Horizon Europe Stories - RUNOMI’s view on the essentials to stand a chance in the highly competitive Horizon Europe calls

Date of news: 13 December 2021

Within Radboud University Support Programme EU, a joint initiative of grant advisors from the University and Radboudumc, we are promoting biweekly Horizon Europe stories from researchers, directors and grant support experts who benefitted from the Programme and can share their experience and tips with you.

Today’s story focuses on the support offered to Radboud Radboud University Network on Migrant Inclusion – RUNOMI.

RUNOMI is a university-wide network organization of more than 80 scholars working in the field of migrant inclusion at Radboud University in the Netherlands. RUNOMI researchers are affiliated with the Nijmegen School of Management, the faculties of Arts, Law, Social Sciences, Philosophy, Theology and Religious Studies and the Radboud University Medical Centre.

We have asked Pascal Beckers, Director RUNOMI Research & Valorization and Linda Sloane, Research Valorisation Officer, to share their thoughts on opportunities within Horizon Europe for RUNOMI and the way the network prepares for upcoming grant applications. Pascal and Linda also shared some practical tips for other interdisciplinary initiatives interested in applying for EU funding programmes.

  • Do you think participation in Horizon Europe is important both for RUNOMI as a network and for individual researchers involved?

Yes, participation is both valuable for our network as well as for individual researchers. For the network it is valuable to increase international visibility and networking capacities at the European level. It also provides opportunities to strengthen our network’s capacities to engage with European debates and policy initiatives as to increase our network societal impact. For individual researchers this opens up new international connections to leading institutes and scholars in the field, but also other societal stakeholders, which broadens horizons of intellectual engagement and interdisciplinary thinking. It is also a valuable exercise for individual researchers to learn about how to connect scientific work with ongoing societal and policy discourses and initiatives, which pulls researchers out of their comfort zone of scholarly debate.
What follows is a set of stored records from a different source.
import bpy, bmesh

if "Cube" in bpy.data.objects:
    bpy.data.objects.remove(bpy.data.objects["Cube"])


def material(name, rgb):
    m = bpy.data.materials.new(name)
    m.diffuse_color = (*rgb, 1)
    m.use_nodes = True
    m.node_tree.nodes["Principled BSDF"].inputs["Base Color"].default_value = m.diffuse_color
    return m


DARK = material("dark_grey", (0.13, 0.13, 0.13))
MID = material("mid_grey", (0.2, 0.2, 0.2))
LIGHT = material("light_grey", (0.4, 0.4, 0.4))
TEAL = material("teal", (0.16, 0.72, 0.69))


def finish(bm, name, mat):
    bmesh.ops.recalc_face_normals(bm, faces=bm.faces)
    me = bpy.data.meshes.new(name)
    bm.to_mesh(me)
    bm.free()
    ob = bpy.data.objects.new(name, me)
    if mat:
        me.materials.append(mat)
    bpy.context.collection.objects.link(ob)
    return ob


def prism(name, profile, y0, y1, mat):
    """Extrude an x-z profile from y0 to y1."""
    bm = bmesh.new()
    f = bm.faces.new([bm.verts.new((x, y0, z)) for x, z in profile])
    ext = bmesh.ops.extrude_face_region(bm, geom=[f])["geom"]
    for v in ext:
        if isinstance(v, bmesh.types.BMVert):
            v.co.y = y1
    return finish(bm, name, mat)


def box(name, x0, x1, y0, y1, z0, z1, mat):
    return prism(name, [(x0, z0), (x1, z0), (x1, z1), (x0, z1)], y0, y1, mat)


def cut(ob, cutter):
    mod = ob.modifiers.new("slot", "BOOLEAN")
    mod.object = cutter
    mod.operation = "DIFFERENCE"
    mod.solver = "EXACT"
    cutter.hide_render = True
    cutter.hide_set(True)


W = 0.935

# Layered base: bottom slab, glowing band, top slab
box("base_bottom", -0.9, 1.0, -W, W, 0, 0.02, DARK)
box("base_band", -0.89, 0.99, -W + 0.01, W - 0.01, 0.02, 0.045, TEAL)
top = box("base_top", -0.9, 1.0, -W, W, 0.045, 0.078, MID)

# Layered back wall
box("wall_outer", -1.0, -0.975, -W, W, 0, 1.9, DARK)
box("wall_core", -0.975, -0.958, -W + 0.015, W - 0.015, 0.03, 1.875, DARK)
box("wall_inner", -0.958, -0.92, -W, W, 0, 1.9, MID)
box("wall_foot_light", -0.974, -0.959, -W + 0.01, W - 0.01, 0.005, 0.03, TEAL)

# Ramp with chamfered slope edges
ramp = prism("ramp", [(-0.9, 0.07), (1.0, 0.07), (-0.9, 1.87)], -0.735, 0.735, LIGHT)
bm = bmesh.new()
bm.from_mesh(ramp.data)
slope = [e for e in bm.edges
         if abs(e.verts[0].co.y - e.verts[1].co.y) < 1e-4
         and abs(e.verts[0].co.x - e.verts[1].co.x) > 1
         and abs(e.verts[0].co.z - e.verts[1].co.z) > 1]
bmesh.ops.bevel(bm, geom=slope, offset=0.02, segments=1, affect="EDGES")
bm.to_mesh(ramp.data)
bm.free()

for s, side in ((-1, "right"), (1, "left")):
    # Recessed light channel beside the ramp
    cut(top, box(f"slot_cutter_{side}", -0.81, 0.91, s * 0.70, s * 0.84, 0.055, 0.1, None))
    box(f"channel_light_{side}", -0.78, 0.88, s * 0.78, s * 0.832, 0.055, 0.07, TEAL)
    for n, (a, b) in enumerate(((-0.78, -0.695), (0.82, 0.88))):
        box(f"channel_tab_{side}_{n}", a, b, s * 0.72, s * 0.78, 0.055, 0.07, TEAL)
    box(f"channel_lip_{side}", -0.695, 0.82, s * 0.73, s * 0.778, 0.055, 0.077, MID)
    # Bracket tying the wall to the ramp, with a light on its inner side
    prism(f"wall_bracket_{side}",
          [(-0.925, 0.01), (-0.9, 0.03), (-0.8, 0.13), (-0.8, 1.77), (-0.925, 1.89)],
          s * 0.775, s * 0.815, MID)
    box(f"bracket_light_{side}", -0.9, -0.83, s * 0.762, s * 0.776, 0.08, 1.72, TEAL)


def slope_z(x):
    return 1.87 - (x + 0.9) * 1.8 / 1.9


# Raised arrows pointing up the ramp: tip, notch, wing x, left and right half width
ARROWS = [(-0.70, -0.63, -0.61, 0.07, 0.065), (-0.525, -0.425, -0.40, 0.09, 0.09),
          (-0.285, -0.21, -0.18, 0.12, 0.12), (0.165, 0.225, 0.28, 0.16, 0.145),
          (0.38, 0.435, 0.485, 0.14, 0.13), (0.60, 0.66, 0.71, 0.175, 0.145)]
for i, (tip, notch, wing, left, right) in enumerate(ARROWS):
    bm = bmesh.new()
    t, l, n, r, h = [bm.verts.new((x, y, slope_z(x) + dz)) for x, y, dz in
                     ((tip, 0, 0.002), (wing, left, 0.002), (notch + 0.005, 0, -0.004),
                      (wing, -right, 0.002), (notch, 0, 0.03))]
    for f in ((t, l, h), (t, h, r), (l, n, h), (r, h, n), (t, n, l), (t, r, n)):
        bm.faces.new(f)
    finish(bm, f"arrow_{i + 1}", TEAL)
  • How did EU Support Programme, a Radboud initiative of extended grant support for researchers, help RUNOMI prepare for Horizon Europe?

The grant support has been a massive help in getting us started early in the process and have a proper planning for the proposal. Our EU grant advisor also taught us the ins and outs of the Horizon Europe call structures and specific terminology used in these calls. Since the call-text itself is fairly short, it is important to pay attention to these details and get as much information as possible.

  • What tips would you give to other interdisciplinary initiatives at Radboud in view of available EU funding opportunities?

Reach out to the EU Support Programme team as soon as possible, as proper information, strong Radboud University support and a timely start with preparations are essential to stand a chance in these highly competitive calls. Do not think lightly about developing funding proposals, as they require a substantial amount of time, as time is scarce, think carefully if you are willing to make this investment. Build a strong and varied team consisting of scholars and (in most calls) practitioners from various EU countries. Ensure commitment from partners early on, as they might commit to other initiatives if you wait too long. Be strategic in building your international team, also make sure to involve partners with experience in EU funding programmes. As funding chances are rather low, view the experience of proposal writing as a longer term learning process, rather than expect that you will succeed the first time in obtaining funding.

Need support with your proposal?

Contact: collaborate@ru.nl; https://www.radboudnet.nl/grantsupport/